Efforts to sell begin with a headline. It may be in an ad or in the title of a page on your site listed in a search engine. Wherever it appears, its purpose is to grab the readers attention, and to compel them to read the ad or listing. The purpose of the content is to cause the reader to take an action such as clicking through to your site.
Once the visitor is on your site, the pages must take up the chore of compelling a further response, such as downloading a program, buying a product, or any of a host of other actions. In what follows, any desirable action can be substituted for the word, "sale."
Apart from improved and/or increased marketing efforts, there are only two ways to increase sales: by improving elements in the paths that lead to your site, and by improving the effectiveness of your site in bringing a sale. The online business person can fine tune these elements far more easily and with greater effectiveness than can be done offline.
The testing of ads before launching a sales campaign is well documented elsewhere. But that a listing in a search engine is also an ad, is often overlooked. The title tag is the headline that causes the reader to read the description tag. And the latter must bring a click to your site, else the "ad" fails.
Since many search engines use these tags to create the listing, improving those currently in place can bring good gains once the pages are resubmitted. While testing in the traditional sense with ads is not practical, the proven methods for creating a great ad apply.
In short, create a attention gabbing headline that compels the reader to read the listing (ad). Create a description that compels the reader to click to your site. One approach is to copy the title and description tags from significant site pages to a text file. Review these "ads" at least once a month. If you did a good job with the initial tags, this is not likely to bring great results. But if the current tags are lacking, results can be spectacular.
Testing The Home Page

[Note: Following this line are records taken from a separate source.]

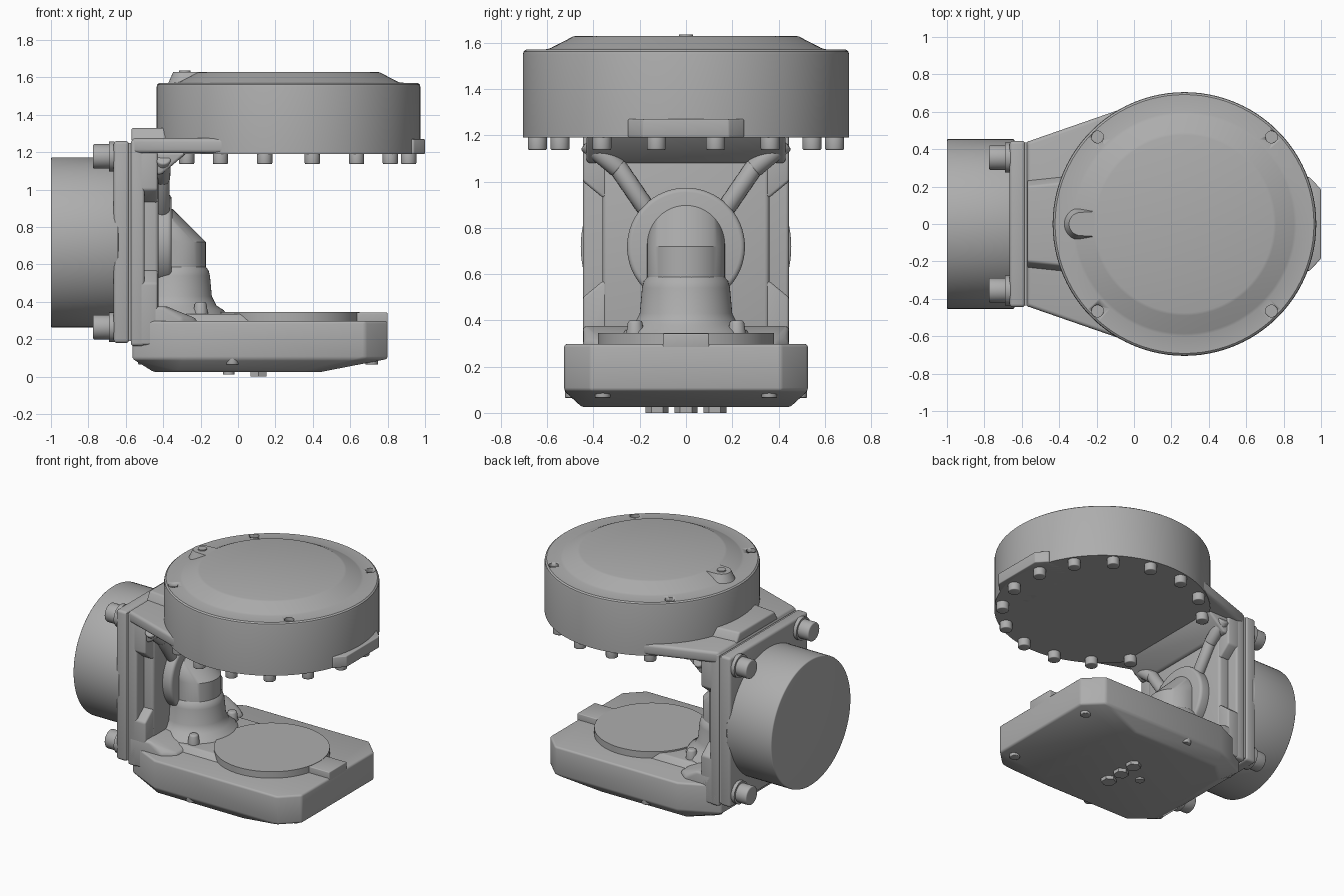
import bpy, bmesh, math
from mathutils import Vector, Matrix

if "Cube" in bpy.data.objects:
    bpy.data.objects.remove(bpy.data.objects["Cube"], do_unlink=True)

GREY = (0.42, 0.42, 0.42, 1)
metal = bpy.data.materials.new("cast grey metal")
metal.use_nodes = True
metal.diffuse_color = GREY
metal.node_tree.nodes["Principled BSDF"].inputs["Base Color"].default_value = GREY


def finish(name, bm, bevel=0.0):
    """Round the sharp edges, then make a smooth shaded object."""
    bmesh.ops.recalc_face_normals(bm, faces=bm.faces)
    if bevel:
        sharp = [e for e in bm.edges if e.calc_face_angle(0) > math.radians(28)]
        bmesh.ops.bevel(bm, geom=sharp, offset=bevel, segments=3, profile=0.5,
                        affect='EDGES', clamp_overlap=True)
    mesh = bpy.data.meshes.new(name)
    bm.to_mesh(mesh)
    bm.free()
    mesh.materials.append(metal)
    ob = bpy.data.objects.new(name, mesh)
    bpy.context.collection.objects.link(ob)
    bpy.ops.object.select_all(action='DESELECT')
    bpy.context.view_layer.objects.active = ob
    ob.select_set(True)
    bpy.ops.object.shade_smooth_by_angle(angle=math.radians(32))
    return ob


def hull(name, points, bevel=0.0):
    """Convex solid around the given points."""
    bm = bmesh.new()
    for p in points:
        bm.verts.new(p)
    out = bmesh.ops.convex_hull(bm, input=bm.verts)
    spare = {v for v in out["geom_interior"] + out["geom_unused"]
             if isinstance(v, bmesh.types.BMVert)}
    bmesh.ops.delete(bm, geom=list(spare), context='VERTS')
    bmesh.ops.dissolve_limit(bm, angle_limit=0.02, verts=bm.verts, edges=bm.edges)
    return finish(name, bm, bevel)


def box(name, xs, ys, zs, bevel=0.015):
    return hull(name, [(x, y, z) for x in xs for y in ys for z in zs], bevel)


def ring(half, z):
    """Mirror half an outline over the centre plane at height z."""
    return [(x, s * y, z) for x, y in half for s in (1, -1)]


def rod(name, start, end, r, bevel=0.0, r2=None, sides=48):
    a, b = Vector(start), Vector(end)
    turn = (b - a).to_track_quat('Z', 'Y').to_matrix().to_4x4()
    bm = bmesh.new()
    bmesh.ops.create_cone(bm, cap_ends=True, segments=sides, radius1=r,
                          radius2=r if r2 is None else r2, depth=(b - a).length,
                          matrix=Matrix.Translation((a + b) / 2) @ turn)
    return finish(name, bm, bevel)


def lathe(name, profile, x, y=0, steps=96):
    bm = bmesh.new()
    vs = [bm.verts.new((x + r, y, z)) for r, z in profile]
    es = [bm.edges.new(p) for p in zip(vs, vs[1:])]
    bmesh.ops.spin(bm, geom=vs + es, cent=(x, y, 0), axis=(0, 0, 1),
                   angle=2 * math.pi, steps=steps)
    bmesh.ops.remove_doubles(bm, verts=bm.verts, dist=0.0005)
    return finish(name, bm)


CX = 0.27      # axis of the drum and the lower pad
MZ = 0.718     # axis of the motor

# Upper drum with raised lid
drum = lathe("upper_drum", [(0, 1.19), (0.705, 1.19), (0.705, 1.55), (0.702, 1.562), (0.692, 1.57),
                            (0.6, 1.572), (0.585, 1.577), (0.49, 1.626), (0.475, 1.63), (0, 1.63)], CX)
for sx in (1, -1):
    for sy in (1, -1):
        x, y = CX + sx * 0.465, sy * 0.465
        cutter = rod("screw_hole_cutter", (x, y, 1.545), (x, y, 1.6), 0.032, sides=24)
        cutter.hide_render = True
        mod = drum.modifiers.new("hole", 'BOOLEAN')
        mod.operation, mod.object = 'DIFFERENCE', cutter
        bpy.context.view_layer.objects.active = drum
        bpy.ops.object.modifier_apply(modifier=mod.name)
        bpy.data.objects.remove(cutter, do_unlink=True)

# Vent boss and its plug on the lid
arc = [(math.cos(a), math.sin(a)) for a in (math.pi * i / 24 for i in range(25))]
hull("lid_boss", [(-0.285 - k * s, k * c, z) for c, s in arc for k, z in ((0.088, 1.57), (0.062, 1.628))]
     + [(-0.15, y, z) for y in (-0.07, 0.07) for z in (1.57, 1.628)])
rod("lid_plug", (-0.285, 0, 1.62), (-0.285, 0, 1.636), 0.03, sides=24)

# Foot on the far side of the drum
hull("drum_foot", [(x, s * y, z) for x, y in ((0.7, 0.25), (0.94, 0.25), (1.0, 0.185))
                   for s in (1, -1) for z in (1.19, 1.27)], 0.006)

# Bolts under the drum, leaving out the two at the neck
for i in range(16):
    if i not in (7, 8):
        a = math.radians(11.25 + 22.5 * i)
        x, y = CX + 0.655 * math.cos(a), 0.655 * math.sin(a)
        rod("drum_bolt", (x, y, 1.2), (x, y, 1.137), 0.041, 0.006, sides=24)

# Neck between drum and bracket
neck = [(-0.57, 0.44), (-0.45, 0.44), (-0.08, 0.61), (0.1, 0.6)]
hull("neck", ring(neck, 1.195) + ring(neck, 1.275), 0.02)
hull("neck_top", ring([(-0.57, 0.24), (0, 0.3)], 1.26) + ring([(-0.57, 0.2), (0, 0.26)], 1.33), 0.012)
hull("neck_underside", ring([(-0.55, 0.43), (-0.41, 0.43)], 1.08)
     + ring([(-0.55, 0.43), (-0.37, 0.43)], 1.15) + ring([(-0.55, 0.43), (-0.27, 0.43)], 1.2), 0.015)

# Motor, flanges and flange bolts
rod("motor", (-1, 0, MZ), (-0.64, 0, MZ), 0.455, 0.008, sides=96)
box("motor_flange", (-0.665, -0.582), (-0.445, 0.445), (0.18, 1.26), 0.018)
box("flange_gasket", (-0.59, -0.56), (-0.435, 0.435), (0.19, 1.25), 0)
box("bracket_flange", (-0.573, -0.5), (-0.445, 0.445), (0.165, 1.265), 0.015)
for y in (-0.355, 0.355):
    for z in (0.265, 1.178):
        rod("motor_bolt", (-0.775, y, z), (-0.66, y, z), 0.066, 0.008, sides=32)
        rod("motor_washer", (-0.69, y, z), (-0.66, y, z), 0.08, sides=32)

# Bracket wall with pockets along both sides
box("bracket_web", (-0.53, -0.425), (-0.36, 0.36), (0.2, 1.2), 0.02)
for name, low, mid, high in (("upper_corner", 1.2, 1.0, 0.93), ("lower_corner", 0.17, 0.5, 0.57)):
    for s in (1, -1):
        hull(name, [(x, s * y, z) for x in (-0.53, -0.43)
                    for y, z in ((0.3, low), (0.445, low), (0.445, mid), (0.36, high), (0.3, high))], 0.012)

# Round boss, ribs and elbow on the inner wall
rod("wall_boss", (-0.45, 0, MZ), (-0.355, 0, MZ), 0.255, 0.02, sides=64)
for s in (1, -1):
    rod("upper_rib", (-0.405, s * 0.17, 0.88), (-0.405, s * 0.3, 1.07), 0.04, 0.01, sides=20)
    rod("rib_to_corner", (-0.405, s * 0.29, 1.055), (-0.4, s * 0.43, 1.17), 0.042, 0.01, sides=20)
R = 0.168
hull("elbow", [(-0.34 + sx * R * s, R * c, z) for c, s in arc for sx in (1, -1) for z in (0.5, 0.72)]
     + [(x, R * c, 0.725 + 0.172 * s) for c, s in arc for x in (-0.43, -0.35)])
lathe("elbow_socket", [(0, 0.3), (0.3, 0.3), (0.265, 0.355), (0.225, 0.38), (0.2, 0.43),
                       (0.19, 0.54), (0.182, 0.57), (0.165, 0.59), (0, 0.59)], -0.34, steps=64)
for s in (1, -1):
    rod("floor_stud", (-0.2, s * 0.22, 0.3), (-0.2, s * 0.22, 0.4), 0.045, 0.012, r2=0.03, sides=20)

# Lower gearbox
plan = [(0.8, 0.41), (0.68, 0.527), (-0.3, 0.527), (-0.565, 0.4)]
sole = [(0.44, 0.38), (0.36, 0.45), (-0.32, 0.45), (-0.45, 0.33)]
hull("lower_housing", ring(sole, 0.025) + ring(plan, 0.095) + ring(plan, 0.298), 0.014)
hull("bracket_root", ring([(-0.565, 0.445), (-0.3, 0.445), (-0.22, 0.38)], 0.17)
     + ring([(-0.565, 0.445), (-0.3, 0.445), (-0.22, 0.38)], 0.31)
     + ring([(-0.565, 0.445), (-0.4, 0.445), (-0.38, 0.38)], 0.375), 0.018)
rod("lower_pad", (CX, 0, 0.28), (CX, 0, 0.345), 0.38, sides=96)
box("end_tab", (0.6, 0.8), (-0.1, 0.1), (0.27, 0.343), 0.006)
hull("pad_bridge", ring([(-0.3, 0.33), (0.1, 0.33)], 0.28)
     + ring([(-0.3, 0.28), (0.1, 0.28)], 0.335), 0.01)

# Cover screws, with the pads they sit in
for x, y in ((0.715, 0.36), (-0.03, 0.49), (-0.5, 0.35)):
    for s in (1, -1):
        rod("cover_screw", (x, s * y, 0.14), (x, s * y, 0.065), 0.034, 0.005, sides=20)

# Plugs under the sole
for y in (-0.125, 0, 0.125):
    rod("sole_plug", (0.11, y, 0.04), (0.11, y, 0), 0.05, sides=6)
rod("sole_screw", (-0.05, 0, 0.04), (-0.05, 0, 0.013), 0.03, sides=20)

Keep this simple. Look only at unique hits and page views (total pages downloaded). Also focus initially on the first screen, for if a visitor scrolls down, you already have a positive response. The task is to make a change, then see what effect it had on page views.
- If page views increase, assume the change is a plus, and hold the change.
- If there is a decrease, it's a negative. Reverse the change.
- If there is little or no change, nothing has been demonstrated. Hold the change or reverse it, as seems best. But make a note and return later to retest.
Throughout, keep accurate records about changes made and the consequences of the change. They are invaluable in providing hints for later changes.
About The Math
Be sure to use ratios when making comparisons. That is, divide the number of page views by the number of unique hits. This erases fluctuations in the hit counts during the testing period.
Deciding upon the length of the testing period is tricky. To some extent, it depends upon time available. If you are getting 1000 hits a day, you may be able to make a change once a day. Once a week works well. For sites generating less than 1000 hits each week, the conclusions may not be as accurate as you would like. This approach is not as effective with sites getting a hundred or fewer hits a day. Still, if the test period is stretched to two weeks, and solid notes are kept, positive improvement can be obtained. In short, smaller visitor counts make it more difficult to be certain a change is positive or negative, but the process does work.
Test Without Violation
Make no other changes in your site during a testing period. Doing so can distort the results and bring bad decisions. If it's just got to be done, reverse the change made and retest later. Let the site run with required changes until you have a good fix on the current ratio of page views to unique hits.
What To Change?
Anything at all. Colors. Backgrounds. The page template. While content is the most important element on the site, all that supports it should be tested. If you like banners, try one. But also try the page without one. And try different locations as well. In the end, however, it is your page content that makes or breaks your site. How much to change is really a judgment call. The first headline on the home page is so important, changing only this one item may be as far as you want to go in one test period.
How Much To Change?
In testing ads, changing only one word may be the limit as the ad becomes polished. On a website, while a word in the headline might bring a change, there is not sufficient time to test so definitively.
How much to change is really a judgment call. The first headline on the home page is so important, changing only this one item may be as far as you want to go in one test period. On other pages, it may be appropriate to try different versions of the first fold. In a "sales letter" a paragraph may be best. There is a lot of guessing to be done. And hunches to be considered. The key is in keeping great notes. An earlier change that made a noticeable positive difference may give you a great idea for the page you are working now.
What To Do While Waiting
Block out a bit of time each day to ponder further changes. The think time is invaluable. Add to the list of possibilities. Recheck your notes in hopes of finding a proposed change related in some way to another that helped. 5 or 10 minutes is enough. It is the continued daily focus on the campaign that pays big dividends. This simple procedure can easily double the effectiveness of your efforts.
More About Testing
There are so many, many things you can test that lead to improving your site, there is no hope of covering them all here. If you have the data, pay close attention to pages upon which visitors click off your site. If you find a common exit page, there is work to be done. Trace paths through your site if possible; they can be very revealing. And if you can, check length of stay. I feel this is more critical than page views. The bottom line, of course, is sales.
Remember: testing converts opinion into fact – In the end, it does not matter what you think about your site. Or about any element on it. It is only opinion. When you test ruthlessly, opinions are replaced with facts: The behavior of your visitors is the only "fact" of importance.